**Work to be completed:**
From the entries below, copy exactly the lines from the one that contains "(0, 0.035, 0))" through the one that contains "0.74), (0, 0.1)))", both included, and only those.

(Stored data)
*** Block opens ***

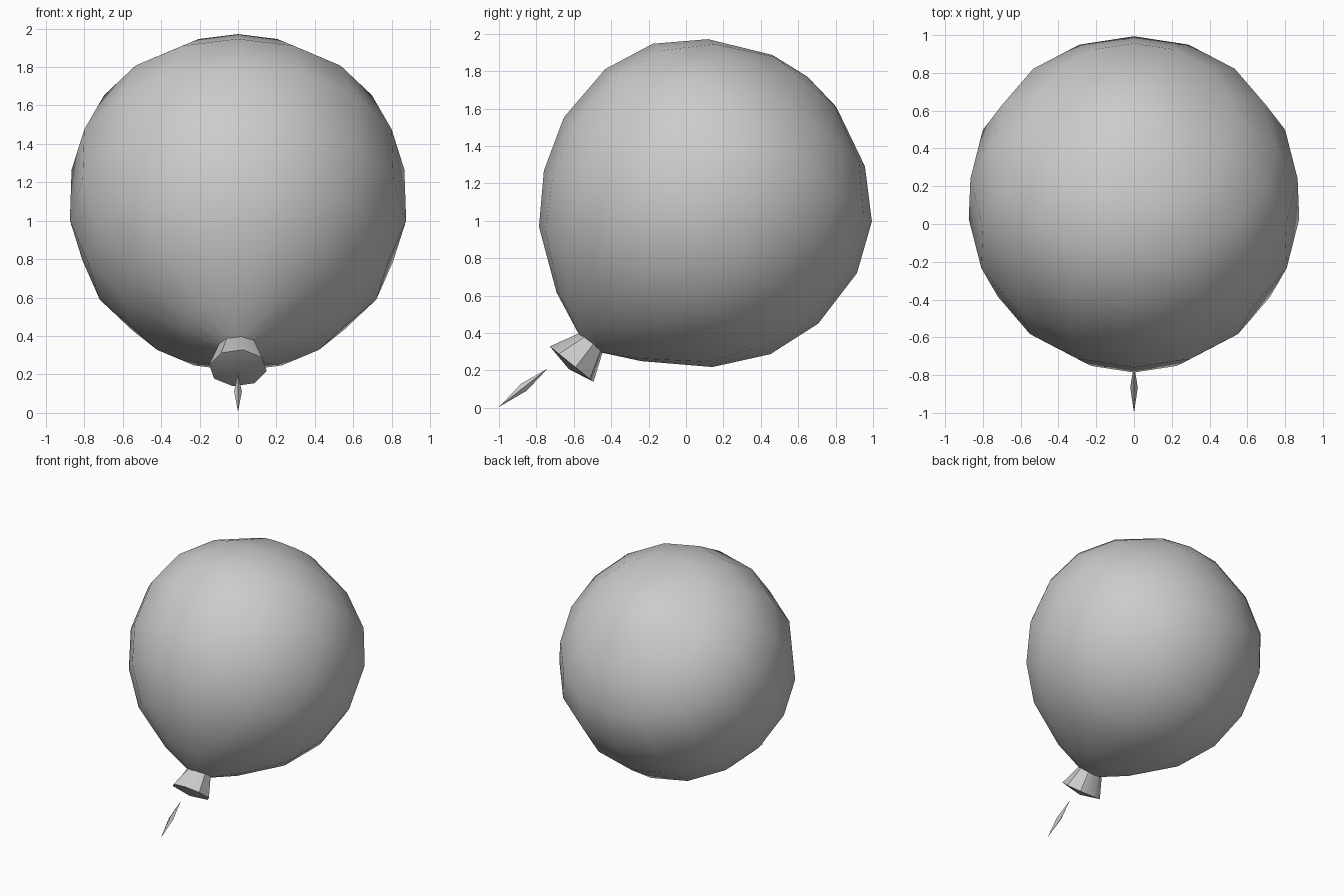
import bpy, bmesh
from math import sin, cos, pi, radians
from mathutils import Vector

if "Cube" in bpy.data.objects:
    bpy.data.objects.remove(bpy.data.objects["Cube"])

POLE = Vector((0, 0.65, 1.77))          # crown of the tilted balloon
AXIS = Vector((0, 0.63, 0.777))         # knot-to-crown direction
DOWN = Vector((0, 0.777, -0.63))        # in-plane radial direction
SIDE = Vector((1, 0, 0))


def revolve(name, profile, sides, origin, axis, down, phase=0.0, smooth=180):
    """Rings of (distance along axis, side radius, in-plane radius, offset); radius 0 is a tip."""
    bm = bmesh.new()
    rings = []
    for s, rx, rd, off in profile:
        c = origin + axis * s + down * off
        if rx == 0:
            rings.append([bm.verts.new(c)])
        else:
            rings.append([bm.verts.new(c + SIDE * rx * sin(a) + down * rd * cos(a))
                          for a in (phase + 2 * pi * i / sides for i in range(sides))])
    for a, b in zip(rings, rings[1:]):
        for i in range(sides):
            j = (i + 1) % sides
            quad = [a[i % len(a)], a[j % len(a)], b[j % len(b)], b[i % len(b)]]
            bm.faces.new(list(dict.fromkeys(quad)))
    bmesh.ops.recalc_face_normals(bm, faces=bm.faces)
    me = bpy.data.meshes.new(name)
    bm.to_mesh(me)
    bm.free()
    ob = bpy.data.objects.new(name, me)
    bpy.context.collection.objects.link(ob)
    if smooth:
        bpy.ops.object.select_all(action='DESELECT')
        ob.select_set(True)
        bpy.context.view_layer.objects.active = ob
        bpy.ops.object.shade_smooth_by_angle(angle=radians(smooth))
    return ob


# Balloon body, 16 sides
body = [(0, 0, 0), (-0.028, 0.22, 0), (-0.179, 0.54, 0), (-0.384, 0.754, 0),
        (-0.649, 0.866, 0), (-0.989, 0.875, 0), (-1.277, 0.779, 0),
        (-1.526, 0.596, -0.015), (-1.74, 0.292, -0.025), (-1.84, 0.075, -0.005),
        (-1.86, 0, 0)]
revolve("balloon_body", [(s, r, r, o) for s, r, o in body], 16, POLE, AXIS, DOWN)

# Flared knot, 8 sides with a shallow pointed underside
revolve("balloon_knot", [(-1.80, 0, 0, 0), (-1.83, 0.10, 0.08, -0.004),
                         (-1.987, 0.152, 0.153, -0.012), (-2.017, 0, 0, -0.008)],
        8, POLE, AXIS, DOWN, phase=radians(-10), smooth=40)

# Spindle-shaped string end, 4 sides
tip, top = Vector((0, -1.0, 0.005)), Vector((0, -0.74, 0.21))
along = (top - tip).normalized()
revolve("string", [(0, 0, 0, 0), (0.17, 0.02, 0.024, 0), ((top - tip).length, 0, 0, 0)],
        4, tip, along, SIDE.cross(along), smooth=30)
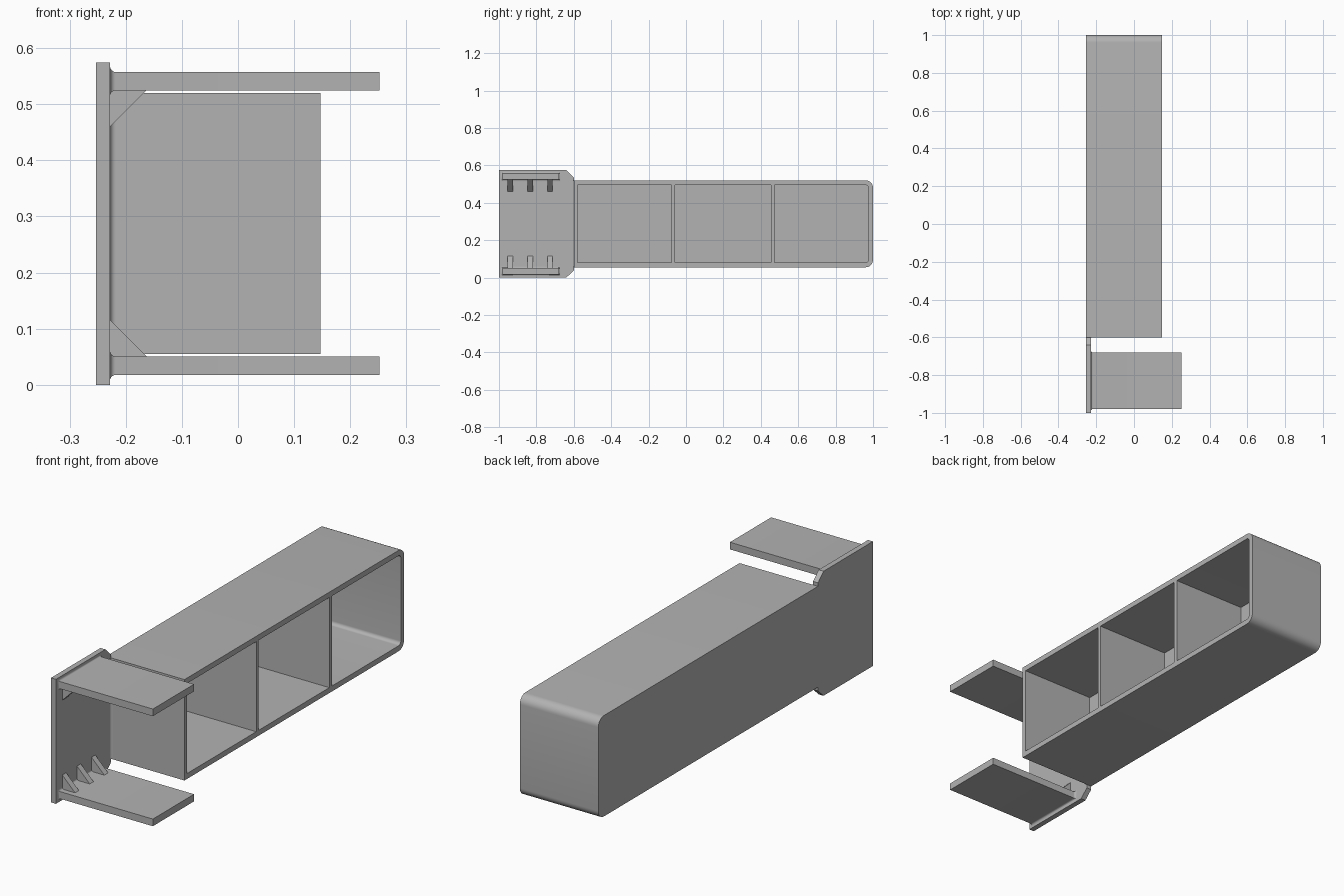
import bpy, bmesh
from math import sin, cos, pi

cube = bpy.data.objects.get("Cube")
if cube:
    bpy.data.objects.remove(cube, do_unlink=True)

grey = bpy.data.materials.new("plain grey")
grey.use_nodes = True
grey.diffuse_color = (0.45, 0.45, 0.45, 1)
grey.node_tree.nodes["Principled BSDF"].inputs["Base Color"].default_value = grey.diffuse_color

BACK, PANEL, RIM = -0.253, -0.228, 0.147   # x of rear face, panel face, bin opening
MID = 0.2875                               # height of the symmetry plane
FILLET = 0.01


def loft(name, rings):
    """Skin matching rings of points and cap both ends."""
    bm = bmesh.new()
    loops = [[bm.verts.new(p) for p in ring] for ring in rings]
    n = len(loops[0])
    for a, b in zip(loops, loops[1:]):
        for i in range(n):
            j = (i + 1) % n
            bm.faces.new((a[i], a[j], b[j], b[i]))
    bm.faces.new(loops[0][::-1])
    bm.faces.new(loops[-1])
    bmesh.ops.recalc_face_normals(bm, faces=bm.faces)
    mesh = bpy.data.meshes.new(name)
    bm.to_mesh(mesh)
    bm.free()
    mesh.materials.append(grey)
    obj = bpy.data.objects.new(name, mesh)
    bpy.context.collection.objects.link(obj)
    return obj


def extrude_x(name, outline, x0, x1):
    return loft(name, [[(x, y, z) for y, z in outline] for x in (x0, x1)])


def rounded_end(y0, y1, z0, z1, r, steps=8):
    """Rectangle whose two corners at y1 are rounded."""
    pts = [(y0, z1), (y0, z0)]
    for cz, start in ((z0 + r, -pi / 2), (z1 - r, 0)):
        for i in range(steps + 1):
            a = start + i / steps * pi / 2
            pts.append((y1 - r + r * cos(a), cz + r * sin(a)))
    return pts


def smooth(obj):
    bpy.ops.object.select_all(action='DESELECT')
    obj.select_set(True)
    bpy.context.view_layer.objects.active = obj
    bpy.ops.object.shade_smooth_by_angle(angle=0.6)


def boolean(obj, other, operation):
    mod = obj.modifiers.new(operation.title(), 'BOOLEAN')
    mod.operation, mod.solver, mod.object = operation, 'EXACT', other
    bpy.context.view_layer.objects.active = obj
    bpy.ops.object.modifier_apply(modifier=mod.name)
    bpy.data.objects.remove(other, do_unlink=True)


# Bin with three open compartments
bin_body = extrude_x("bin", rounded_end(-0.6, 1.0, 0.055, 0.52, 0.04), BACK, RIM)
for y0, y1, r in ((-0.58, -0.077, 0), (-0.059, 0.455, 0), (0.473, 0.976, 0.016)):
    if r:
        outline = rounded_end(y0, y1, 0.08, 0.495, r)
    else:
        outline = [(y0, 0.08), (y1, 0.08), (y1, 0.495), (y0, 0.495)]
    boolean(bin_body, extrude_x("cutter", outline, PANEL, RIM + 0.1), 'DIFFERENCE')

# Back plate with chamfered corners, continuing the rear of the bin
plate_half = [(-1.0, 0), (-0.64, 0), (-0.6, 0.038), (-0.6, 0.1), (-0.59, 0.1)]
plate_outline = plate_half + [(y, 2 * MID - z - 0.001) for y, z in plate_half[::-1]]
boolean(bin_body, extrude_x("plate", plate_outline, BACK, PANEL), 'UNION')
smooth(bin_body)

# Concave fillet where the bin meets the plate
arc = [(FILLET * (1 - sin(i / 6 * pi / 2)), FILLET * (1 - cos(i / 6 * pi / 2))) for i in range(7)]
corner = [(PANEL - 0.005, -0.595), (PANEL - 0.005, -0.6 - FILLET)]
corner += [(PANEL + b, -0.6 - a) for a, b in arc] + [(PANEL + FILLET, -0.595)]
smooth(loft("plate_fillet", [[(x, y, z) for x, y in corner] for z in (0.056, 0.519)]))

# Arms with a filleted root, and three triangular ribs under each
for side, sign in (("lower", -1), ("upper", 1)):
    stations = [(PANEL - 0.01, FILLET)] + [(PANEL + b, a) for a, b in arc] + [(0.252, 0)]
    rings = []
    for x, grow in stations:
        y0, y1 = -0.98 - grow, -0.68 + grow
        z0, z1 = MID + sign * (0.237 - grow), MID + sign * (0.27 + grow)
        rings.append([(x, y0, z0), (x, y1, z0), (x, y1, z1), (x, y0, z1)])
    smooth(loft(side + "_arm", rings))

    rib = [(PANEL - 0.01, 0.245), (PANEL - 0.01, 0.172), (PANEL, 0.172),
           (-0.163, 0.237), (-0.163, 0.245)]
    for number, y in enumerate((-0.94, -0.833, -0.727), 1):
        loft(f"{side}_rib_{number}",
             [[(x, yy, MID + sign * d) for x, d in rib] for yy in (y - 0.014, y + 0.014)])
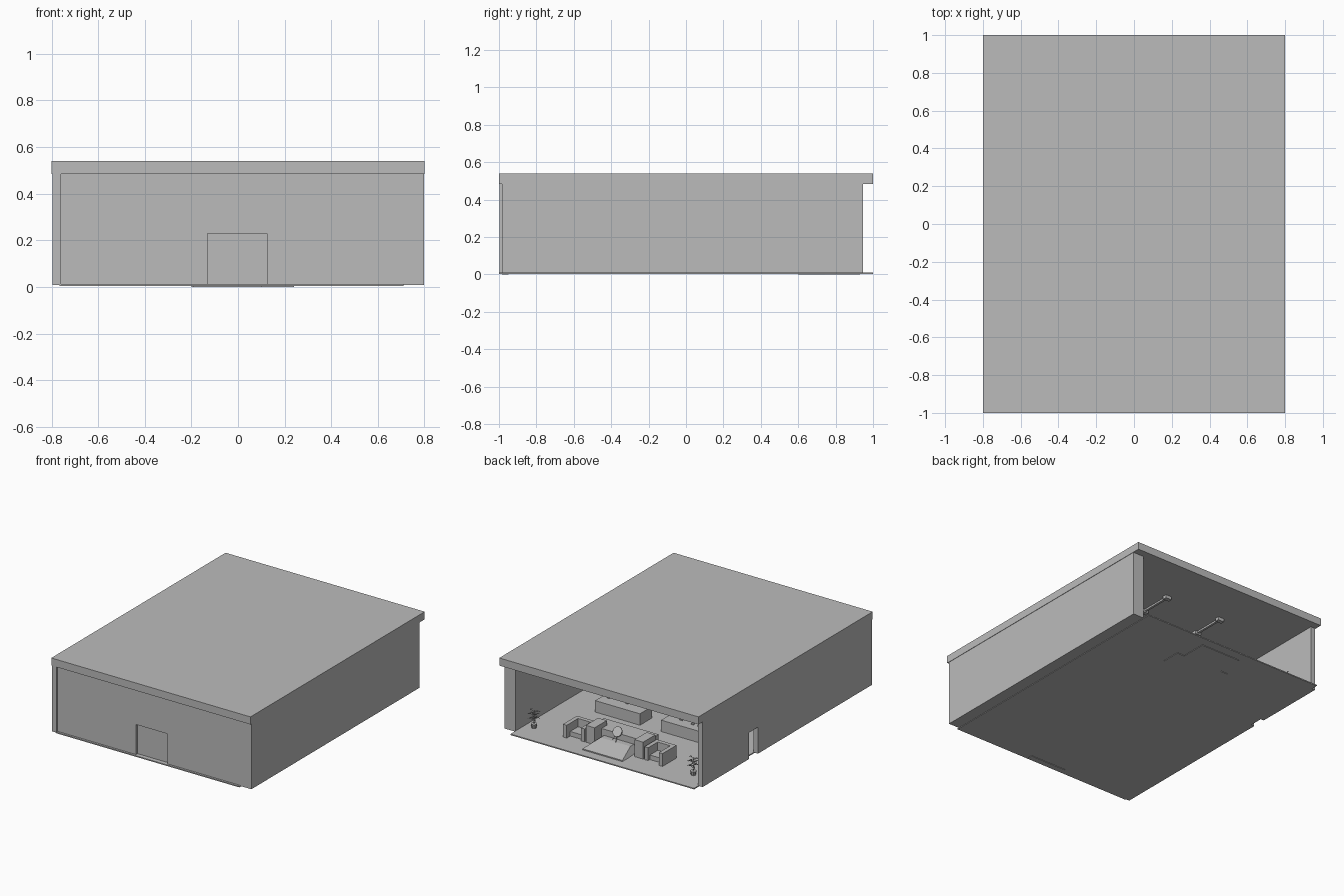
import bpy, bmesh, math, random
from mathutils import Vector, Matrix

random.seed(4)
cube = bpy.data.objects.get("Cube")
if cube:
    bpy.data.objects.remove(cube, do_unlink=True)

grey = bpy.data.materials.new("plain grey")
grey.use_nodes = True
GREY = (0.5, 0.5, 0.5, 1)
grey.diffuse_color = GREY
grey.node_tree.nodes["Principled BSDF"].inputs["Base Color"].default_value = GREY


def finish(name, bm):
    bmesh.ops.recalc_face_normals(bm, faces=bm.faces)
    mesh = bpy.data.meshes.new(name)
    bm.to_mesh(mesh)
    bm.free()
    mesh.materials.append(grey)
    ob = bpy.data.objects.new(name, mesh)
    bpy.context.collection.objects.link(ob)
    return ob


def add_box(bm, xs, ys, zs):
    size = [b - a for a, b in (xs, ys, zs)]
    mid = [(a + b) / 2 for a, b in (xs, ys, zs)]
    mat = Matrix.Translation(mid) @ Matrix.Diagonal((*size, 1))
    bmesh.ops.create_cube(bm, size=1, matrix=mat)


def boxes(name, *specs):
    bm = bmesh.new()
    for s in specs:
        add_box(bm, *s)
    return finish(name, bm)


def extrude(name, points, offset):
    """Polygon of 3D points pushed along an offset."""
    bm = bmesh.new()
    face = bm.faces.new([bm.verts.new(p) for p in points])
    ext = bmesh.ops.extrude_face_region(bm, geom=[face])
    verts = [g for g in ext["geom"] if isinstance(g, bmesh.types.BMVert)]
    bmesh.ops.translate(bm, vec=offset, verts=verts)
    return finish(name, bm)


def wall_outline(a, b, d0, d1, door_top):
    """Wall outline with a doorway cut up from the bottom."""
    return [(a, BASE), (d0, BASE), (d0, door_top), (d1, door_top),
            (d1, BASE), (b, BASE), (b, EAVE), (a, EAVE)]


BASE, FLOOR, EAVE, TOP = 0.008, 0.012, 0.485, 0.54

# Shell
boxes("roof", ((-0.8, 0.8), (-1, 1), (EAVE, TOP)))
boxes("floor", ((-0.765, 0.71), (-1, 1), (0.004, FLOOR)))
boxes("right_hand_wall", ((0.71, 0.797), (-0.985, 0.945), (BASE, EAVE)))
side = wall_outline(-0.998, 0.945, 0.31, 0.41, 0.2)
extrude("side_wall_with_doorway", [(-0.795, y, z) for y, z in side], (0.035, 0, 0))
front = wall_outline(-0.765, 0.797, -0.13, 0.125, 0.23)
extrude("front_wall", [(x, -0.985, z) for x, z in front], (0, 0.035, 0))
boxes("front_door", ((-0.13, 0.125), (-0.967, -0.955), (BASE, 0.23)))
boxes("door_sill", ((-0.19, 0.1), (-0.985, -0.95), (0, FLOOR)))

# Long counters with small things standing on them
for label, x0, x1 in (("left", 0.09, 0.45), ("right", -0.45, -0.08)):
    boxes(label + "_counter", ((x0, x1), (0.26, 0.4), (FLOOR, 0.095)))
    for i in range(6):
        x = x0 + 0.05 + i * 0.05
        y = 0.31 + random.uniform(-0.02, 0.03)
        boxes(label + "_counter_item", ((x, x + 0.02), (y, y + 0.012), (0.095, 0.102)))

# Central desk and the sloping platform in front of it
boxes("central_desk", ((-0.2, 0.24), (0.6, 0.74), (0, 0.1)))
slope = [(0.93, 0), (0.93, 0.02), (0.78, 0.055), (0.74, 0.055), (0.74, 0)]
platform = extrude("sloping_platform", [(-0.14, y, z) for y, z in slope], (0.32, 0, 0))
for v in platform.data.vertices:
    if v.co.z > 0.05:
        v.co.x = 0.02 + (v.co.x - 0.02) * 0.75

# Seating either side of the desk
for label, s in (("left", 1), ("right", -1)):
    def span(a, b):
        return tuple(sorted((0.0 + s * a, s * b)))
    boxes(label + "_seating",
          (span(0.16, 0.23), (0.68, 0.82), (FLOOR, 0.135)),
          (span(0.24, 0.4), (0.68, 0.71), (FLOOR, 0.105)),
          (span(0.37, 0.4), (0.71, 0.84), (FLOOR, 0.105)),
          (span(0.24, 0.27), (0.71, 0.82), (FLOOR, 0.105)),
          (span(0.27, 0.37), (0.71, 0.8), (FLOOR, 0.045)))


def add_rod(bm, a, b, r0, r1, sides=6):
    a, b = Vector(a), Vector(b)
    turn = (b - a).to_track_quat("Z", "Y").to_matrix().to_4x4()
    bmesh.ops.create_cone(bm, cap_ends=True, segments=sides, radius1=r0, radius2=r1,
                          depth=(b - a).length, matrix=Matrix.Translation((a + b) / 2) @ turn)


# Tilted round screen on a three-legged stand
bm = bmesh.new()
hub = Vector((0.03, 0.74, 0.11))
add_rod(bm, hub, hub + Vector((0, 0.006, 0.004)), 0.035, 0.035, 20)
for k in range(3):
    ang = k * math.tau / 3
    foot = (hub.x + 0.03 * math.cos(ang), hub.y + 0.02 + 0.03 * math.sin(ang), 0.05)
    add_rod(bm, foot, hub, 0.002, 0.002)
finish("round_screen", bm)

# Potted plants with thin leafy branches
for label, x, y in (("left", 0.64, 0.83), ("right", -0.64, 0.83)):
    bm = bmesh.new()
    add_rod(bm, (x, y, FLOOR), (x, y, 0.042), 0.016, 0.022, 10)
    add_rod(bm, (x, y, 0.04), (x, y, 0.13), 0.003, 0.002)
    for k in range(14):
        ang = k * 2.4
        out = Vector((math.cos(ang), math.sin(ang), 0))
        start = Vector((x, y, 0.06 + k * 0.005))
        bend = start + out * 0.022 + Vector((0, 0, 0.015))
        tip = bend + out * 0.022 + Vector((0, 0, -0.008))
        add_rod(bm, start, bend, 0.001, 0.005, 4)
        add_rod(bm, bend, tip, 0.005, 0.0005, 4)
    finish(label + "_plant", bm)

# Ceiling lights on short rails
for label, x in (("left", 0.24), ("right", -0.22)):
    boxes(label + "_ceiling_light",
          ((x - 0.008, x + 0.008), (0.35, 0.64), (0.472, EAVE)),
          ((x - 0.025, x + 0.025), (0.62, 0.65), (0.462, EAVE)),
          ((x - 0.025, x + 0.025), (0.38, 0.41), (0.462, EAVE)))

*** Block closes ***

**Output for this exercise:**
extrude("front_wall", [(x, -0.985, z) for x, z in front], (0, 0.035, 0))
boxes("front_door", ((-0.13, 0.125), (-0.967, -0.955), (BASE, 0.23)))
boxes("door_sill", ((-0.19, 0.1), (-0.985, -0.95), (0, FLOOR)))

# Long counters with small things standing on them
for label, x0, x1 in (("left", 0.09, 0.45), ("right", -0.45, -0.08)):
    boxes(label + "_counter", ((x0, x1), (0.26, 0.4), (FLOOR, 0.095)))
    for i in range(6):
        x = x0 + 0.05 + i * 0.05
        y = 0.31 + random.uniform(-0.02, 0.03)
        boxes(label + "_counter_item", ((x, x + 0.02), (y, y + 0.012), (0.095, 0.102)))

# Central desk and the sloping platform in front of it
boxes("central_desk", ((-0.2, 0.24), (0.6, 0.74), (0, 0.1)))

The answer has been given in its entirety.